_What is being asked:_ Return each line of the data below that contains the string "size".

_Given records:_
• • •
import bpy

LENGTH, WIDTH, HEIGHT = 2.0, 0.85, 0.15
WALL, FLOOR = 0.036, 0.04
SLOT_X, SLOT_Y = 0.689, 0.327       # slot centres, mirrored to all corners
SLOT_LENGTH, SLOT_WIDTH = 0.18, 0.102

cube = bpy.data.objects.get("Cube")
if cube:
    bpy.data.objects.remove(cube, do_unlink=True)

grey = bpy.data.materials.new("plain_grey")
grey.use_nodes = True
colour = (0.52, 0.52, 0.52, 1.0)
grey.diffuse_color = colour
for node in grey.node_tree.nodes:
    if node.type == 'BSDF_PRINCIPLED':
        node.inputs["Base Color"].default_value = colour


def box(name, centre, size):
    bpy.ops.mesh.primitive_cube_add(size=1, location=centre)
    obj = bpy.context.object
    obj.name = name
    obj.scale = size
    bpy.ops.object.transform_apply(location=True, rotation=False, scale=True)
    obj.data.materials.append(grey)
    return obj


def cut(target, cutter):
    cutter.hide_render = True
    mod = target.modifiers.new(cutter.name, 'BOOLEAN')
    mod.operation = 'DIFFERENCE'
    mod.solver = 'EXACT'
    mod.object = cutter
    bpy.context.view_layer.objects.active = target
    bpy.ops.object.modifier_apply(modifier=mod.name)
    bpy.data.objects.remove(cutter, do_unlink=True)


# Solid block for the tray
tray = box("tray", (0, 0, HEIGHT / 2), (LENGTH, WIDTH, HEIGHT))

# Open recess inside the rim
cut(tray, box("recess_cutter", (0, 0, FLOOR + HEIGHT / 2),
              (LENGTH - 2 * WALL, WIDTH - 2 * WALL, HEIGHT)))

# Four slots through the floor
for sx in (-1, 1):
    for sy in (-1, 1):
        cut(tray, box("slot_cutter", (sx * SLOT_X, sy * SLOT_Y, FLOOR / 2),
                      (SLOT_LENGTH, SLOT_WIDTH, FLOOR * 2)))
• • •
_Answer below:_
def box(name, centre, size):
    bpy.ops.mesh.primitive_cube_add(size=1, location=centre)
    obj.scale = size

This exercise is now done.